What you are asked to do - Range to reproduce from the entries below: the line with "return finish(name, bm)", the line with "top, base = max(w, 0)", and every line in between. Give them exactly and give nothing else.

--

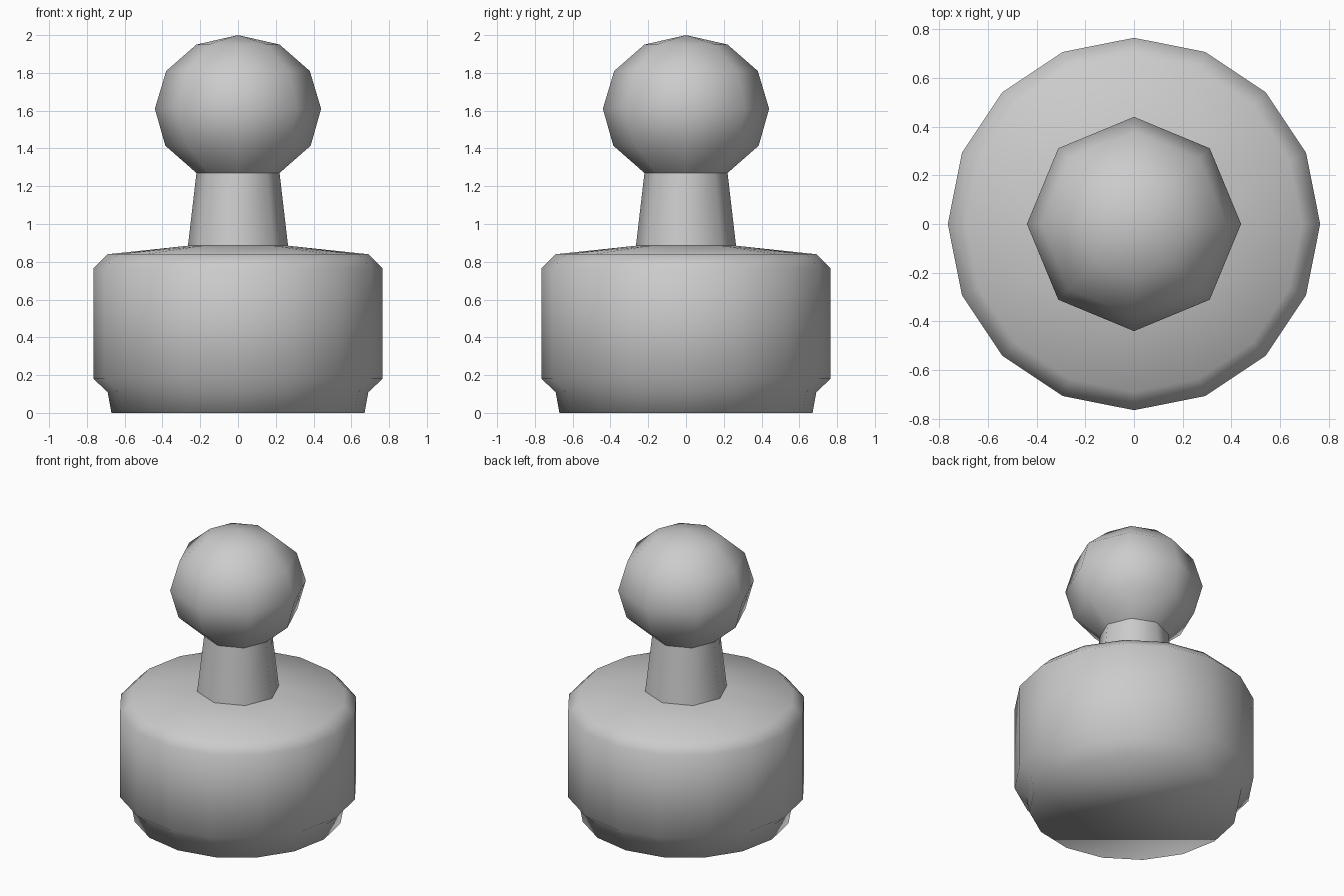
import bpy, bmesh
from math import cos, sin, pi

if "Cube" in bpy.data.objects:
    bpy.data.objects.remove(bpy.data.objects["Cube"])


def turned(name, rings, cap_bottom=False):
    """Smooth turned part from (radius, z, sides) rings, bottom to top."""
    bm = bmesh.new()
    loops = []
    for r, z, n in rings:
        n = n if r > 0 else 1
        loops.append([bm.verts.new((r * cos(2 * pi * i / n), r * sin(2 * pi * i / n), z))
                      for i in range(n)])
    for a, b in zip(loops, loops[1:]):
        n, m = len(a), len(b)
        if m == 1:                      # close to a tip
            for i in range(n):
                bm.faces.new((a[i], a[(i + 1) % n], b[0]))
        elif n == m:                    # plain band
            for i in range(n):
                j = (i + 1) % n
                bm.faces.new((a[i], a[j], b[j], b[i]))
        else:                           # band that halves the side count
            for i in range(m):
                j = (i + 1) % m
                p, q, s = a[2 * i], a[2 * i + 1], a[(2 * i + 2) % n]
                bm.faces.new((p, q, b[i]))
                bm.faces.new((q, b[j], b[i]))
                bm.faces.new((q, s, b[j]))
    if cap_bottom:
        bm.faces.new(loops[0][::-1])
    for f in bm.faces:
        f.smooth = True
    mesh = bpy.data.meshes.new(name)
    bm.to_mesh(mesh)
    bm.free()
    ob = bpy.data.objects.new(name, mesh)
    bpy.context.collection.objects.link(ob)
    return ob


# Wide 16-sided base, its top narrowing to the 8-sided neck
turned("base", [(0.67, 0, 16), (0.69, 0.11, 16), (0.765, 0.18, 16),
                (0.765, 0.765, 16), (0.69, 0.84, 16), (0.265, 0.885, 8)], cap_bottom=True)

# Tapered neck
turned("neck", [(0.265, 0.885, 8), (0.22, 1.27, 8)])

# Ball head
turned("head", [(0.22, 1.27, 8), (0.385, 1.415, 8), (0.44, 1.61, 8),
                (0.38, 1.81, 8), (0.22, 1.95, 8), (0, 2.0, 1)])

--

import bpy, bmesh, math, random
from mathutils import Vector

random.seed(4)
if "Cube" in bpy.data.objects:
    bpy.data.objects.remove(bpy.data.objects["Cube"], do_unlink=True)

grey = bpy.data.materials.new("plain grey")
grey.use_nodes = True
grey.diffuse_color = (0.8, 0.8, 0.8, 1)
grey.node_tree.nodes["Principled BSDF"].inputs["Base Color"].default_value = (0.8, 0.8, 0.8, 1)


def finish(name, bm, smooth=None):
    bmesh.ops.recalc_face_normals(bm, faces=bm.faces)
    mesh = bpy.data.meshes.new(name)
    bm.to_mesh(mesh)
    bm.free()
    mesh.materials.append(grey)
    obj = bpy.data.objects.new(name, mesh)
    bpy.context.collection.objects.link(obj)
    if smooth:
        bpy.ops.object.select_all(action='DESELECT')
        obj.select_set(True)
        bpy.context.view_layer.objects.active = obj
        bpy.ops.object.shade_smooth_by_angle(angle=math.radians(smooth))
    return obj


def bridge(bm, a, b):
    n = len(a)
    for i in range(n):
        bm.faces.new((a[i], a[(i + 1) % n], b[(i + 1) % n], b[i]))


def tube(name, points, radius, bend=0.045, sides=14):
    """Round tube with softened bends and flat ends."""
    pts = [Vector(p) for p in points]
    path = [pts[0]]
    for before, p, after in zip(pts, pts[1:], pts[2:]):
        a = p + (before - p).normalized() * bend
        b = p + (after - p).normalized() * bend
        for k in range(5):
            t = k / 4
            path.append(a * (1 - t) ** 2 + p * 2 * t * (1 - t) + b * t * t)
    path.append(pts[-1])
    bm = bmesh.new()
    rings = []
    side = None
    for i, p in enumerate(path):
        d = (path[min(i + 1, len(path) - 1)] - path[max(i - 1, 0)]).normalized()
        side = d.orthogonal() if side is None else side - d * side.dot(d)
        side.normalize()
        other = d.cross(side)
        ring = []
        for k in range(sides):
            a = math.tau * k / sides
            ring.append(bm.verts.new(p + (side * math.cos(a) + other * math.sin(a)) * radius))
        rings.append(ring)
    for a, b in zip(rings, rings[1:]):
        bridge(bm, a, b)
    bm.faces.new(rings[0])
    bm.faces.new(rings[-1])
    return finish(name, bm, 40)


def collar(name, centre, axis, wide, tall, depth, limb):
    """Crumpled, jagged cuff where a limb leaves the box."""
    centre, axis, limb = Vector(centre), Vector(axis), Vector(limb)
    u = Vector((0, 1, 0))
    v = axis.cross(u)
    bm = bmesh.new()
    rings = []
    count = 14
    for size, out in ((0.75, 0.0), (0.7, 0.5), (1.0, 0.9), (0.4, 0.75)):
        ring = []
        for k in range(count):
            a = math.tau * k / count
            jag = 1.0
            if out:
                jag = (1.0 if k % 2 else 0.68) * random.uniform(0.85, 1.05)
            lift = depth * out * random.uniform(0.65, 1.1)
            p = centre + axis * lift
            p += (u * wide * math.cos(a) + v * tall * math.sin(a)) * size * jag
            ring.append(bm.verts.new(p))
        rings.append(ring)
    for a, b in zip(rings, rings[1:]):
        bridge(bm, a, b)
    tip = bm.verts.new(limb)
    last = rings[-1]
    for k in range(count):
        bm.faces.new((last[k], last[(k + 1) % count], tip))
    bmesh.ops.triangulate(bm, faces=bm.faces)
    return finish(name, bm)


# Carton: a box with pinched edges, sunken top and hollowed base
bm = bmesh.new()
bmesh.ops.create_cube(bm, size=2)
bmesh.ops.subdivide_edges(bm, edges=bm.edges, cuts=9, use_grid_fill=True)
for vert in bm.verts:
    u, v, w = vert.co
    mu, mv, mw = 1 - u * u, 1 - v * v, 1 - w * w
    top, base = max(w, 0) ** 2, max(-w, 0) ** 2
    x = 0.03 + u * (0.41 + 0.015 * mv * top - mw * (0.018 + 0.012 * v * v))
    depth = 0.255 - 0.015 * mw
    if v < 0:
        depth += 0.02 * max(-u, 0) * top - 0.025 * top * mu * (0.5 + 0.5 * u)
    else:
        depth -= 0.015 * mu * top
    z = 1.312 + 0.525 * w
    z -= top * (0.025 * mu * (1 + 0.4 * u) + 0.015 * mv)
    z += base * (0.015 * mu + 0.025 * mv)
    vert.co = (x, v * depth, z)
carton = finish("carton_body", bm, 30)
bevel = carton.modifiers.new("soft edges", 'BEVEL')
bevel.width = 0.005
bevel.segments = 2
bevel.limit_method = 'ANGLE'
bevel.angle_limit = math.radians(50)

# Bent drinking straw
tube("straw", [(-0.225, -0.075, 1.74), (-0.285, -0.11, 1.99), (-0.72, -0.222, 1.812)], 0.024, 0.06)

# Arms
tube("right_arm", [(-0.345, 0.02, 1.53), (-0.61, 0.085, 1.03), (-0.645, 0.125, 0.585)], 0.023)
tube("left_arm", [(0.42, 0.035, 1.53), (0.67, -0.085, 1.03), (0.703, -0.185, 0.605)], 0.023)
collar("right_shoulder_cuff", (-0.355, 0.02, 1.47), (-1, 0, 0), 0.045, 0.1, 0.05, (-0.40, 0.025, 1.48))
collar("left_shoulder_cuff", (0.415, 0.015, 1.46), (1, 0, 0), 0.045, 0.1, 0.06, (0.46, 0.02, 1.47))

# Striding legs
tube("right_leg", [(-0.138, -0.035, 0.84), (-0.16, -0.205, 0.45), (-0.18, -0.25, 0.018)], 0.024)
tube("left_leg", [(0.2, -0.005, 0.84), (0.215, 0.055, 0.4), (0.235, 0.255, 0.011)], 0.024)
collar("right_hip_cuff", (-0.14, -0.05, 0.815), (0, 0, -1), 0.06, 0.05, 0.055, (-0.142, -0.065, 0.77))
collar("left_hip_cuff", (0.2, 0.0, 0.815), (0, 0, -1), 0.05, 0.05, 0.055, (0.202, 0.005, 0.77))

--

Written solution -
    return finish(name, bm)


# Carton: a box with pinched edges, sunken top and hollowed base
bm = bmesh.new()
bmesh.ops.create_cube(bm, size=2)
bmesh.ops.subdivide_edges(bm, edges=bm.edges, cuts=9, use_grid_fill=True)
for vert in bm.verts:
    u, v, w = vert.co
    mu, mv, mw = 1 - u * u, 1 - v * v, 1 - w * w
    top, base = max(w, 0) ** 2, max(-w, 0) ** 2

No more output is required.